Austen-Coley focuses on dyslexia
Sept. 26, 2012 at 10 p.m.
After two years, Longview's only school that specializes in working with dyslexic students is growing.
The Austen-Coley Academy, a private school that opened this past fall, has grown from two to 10 students, each with dyslexia or a similar learning disability.
<p style="line-height: 11.25pt; margin: 0in 0in 0pt; background: white; vertical-align: baseline;">Named for the sons of the two founders, Austen Radigk and Coley Matthews, the school divides students into three cores that allow them to excel in the areas in which they are gifted while not being left behind in the areas in which they struggle.
"In a public school setting there is a set of standards that a student has to meet, all taught in one way for all the typical learners... if you are identified, they pull you out one hour a day, and they try to work with you on reading," said Carla Matthews, chairwoman of the board for the Austen-Coley Academy. "With someone with dyslexia, they need to be taught everything differently."
The school's head, Terrie Springer, who has 25 years of teaching experience and 23 years of that with students who learn differently, said the value of a specialized school lies in its unique instruction methods.
Austen-Coley uses the Slingerland approach to education - a multi-sensory method of teaching language that Springer has spent her career teaching to fellow teachers.
The method allows students to learn from simultaneous and multi-sensory stimuli to help form connections, Springer said.
"All learning takes place with involvement of auditory, visual and kinesthetic-motor processing. It is in the linkage of these channels that dyslexic children often have difficulty. The Slingerland Approach starts with the smallest unit of sight, sound, and feel - a single letter," according to the Slingerland Institute for Literacy.
Springer said it is important to recognize students with dyslexia or related learning disabilities are not unintelligent - they just form connections in ways different from their counterparts.
For Nichole Harrison, mother of 6th grader Avery Harrison, schools like Austen-Coley have been a blessing.
The Harrisons lived in Kansas where there was a similar school, but she was concerned Avery wouldn't do well when they moved to East Texas.

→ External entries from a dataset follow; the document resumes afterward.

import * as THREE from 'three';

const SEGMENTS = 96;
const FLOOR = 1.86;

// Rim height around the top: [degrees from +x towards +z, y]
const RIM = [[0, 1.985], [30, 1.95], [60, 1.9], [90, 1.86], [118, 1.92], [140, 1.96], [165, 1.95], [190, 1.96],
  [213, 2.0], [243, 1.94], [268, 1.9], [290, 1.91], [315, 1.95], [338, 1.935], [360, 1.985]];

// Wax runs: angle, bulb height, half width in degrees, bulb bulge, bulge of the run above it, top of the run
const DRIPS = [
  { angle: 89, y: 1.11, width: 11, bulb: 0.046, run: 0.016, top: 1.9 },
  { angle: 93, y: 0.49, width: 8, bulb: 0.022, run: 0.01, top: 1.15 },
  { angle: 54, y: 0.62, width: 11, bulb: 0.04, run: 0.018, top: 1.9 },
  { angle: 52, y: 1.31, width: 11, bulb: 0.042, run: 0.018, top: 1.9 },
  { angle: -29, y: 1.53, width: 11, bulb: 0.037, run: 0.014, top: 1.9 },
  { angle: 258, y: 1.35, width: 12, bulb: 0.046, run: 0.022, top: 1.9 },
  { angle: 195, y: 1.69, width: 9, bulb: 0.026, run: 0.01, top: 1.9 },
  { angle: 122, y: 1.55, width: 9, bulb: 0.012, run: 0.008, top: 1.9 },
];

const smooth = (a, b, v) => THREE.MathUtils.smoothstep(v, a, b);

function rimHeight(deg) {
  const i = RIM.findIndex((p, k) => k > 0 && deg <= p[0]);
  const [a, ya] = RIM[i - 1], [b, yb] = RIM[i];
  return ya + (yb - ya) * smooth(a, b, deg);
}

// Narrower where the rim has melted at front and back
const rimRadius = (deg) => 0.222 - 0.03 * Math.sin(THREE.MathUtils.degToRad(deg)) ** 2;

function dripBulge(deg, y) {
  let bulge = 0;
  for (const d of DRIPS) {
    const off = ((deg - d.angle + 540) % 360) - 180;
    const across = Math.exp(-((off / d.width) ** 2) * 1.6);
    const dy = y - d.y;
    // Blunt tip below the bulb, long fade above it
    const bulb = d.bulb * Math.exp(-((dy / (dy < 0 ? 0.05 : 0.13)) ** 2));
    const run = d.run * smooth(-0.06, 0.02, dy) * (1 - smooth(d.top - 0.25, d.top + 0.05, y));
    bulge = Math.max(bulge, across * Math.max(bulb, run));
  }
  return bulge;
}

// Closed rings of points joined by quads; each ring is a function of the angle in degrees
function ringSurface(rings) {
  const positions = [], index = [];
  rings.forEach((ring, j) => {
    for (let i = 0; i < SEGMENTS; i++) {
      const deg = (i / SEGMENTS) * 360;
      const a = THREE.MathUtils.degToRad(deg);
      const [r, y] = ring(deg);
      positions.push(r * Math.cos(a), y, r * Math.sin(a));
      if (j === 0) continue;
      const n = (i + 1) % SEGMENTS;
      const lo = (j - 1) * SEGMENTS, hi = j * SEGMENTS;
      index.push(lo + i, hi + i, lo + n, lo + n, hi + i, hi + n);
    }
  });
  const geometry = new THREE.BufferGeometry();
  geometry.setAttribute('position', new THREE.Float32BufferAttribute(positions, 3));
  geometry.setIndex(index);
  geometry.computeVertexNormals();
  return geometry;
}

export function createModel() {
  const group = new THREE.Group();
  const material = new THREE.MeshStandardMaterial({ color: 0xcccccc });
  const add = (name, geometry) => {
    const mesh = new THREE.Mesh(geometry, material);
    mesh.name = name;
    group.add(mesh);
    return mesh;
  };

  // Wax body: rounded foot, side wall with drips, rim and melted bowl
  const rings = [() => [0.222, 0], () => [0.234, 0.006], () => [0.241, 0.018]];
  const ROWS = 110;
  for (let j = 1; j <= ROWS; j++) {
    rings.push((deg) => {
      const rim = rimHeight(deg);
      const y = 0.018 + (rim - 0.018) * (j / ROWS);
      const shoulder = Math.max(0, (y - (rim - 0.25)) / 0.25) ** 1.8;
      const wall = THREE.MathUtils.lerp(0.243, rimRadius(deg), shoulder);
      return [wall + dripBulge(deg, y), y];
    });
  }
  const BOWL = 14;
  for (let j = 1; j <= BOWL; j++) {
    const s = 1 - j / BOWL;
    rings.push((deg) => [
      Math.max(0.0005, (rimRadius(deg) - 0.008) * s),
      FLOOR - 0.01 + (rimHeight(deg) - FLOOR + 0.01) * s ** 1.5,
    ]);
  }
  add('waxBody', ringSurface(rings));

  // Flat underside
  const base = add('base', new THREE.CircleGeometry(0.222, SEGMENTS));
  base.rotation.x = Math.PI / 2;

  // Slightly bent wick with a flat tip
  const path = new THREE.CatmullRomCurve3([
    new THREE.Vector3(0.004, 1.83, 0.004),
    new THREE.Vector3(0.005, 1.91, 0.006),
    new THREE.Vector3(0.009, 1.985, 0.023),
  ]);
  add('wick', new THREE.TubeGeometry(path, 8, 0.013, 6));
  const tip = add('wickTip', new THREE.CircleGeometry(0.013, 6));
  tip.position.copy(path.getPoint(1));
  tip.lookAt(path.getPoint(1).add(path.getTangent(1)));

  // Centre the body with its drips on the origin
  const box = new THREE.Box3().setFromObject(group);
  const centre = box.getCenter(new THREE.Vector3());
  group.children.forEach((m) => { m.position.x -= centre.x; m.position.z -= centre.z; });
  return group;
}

"I think, unfortunately for this area, the understanding for dyslexia is not where it needs to be," Harrison said. "We are very blessed in Northeast Texas to have a school like this to understand how they learn, I call it a learning difference."
With only 10 families connected with the school, every parent is a volunteer and Harrison said the community is strong.
Longview is also home to The Crisman School, which provides education to students with a wide range of learning disabilities, including but not exclusively dyslexia and related learning disabilities.
<p style="line-height: 11.25pt; margin: 0in 0in 0pt; background: white; vertical-align: baseline;">What's more, Austen-Coley is working to spread the word and information about dyslexia and related learning disabilities this year.
"One of my goals for this year is to do some community information nights," Springer said.
Springer is able to administer a test to any student struggling with traditional schooling and see if the Slingerland approach would be beneficial for them.
Her diagnoses is not whether a student has dyslexia, simply whether they would learn well through Slingerland.
Harrison said unlike traditional school, Avery does not have to worry about being ridiculed for being slower in some areas. The classmates uplift each other.
"These kids love on each other, and encourage each other. They truly care about each other, a wonderful environment," she said. "My heart is really full and excited about what the school means for us.
"Get those skills that she needs, but then find her strength," Harrison said.
The school is faith-based and offers Bible as an elective; however, it is not associated with any church and is not named as a Christian school.
Springer said all the families currently enrolled in the school are Christian, but they are accepting of any family that needs the help.
And many do, say school officials.
Springer said students with dyslexia and their families don't get sufficient help.
"We are really excited because we have two students that are seven," Springer said.
Students often must be several years behind in school before they are considered in need of serious educational help.
Austen-Coley offers a rolling enrollment for students to move throughout the year.
"Sometimes kids might get in the regular school and the parents may realize it's just not working," Matthews said.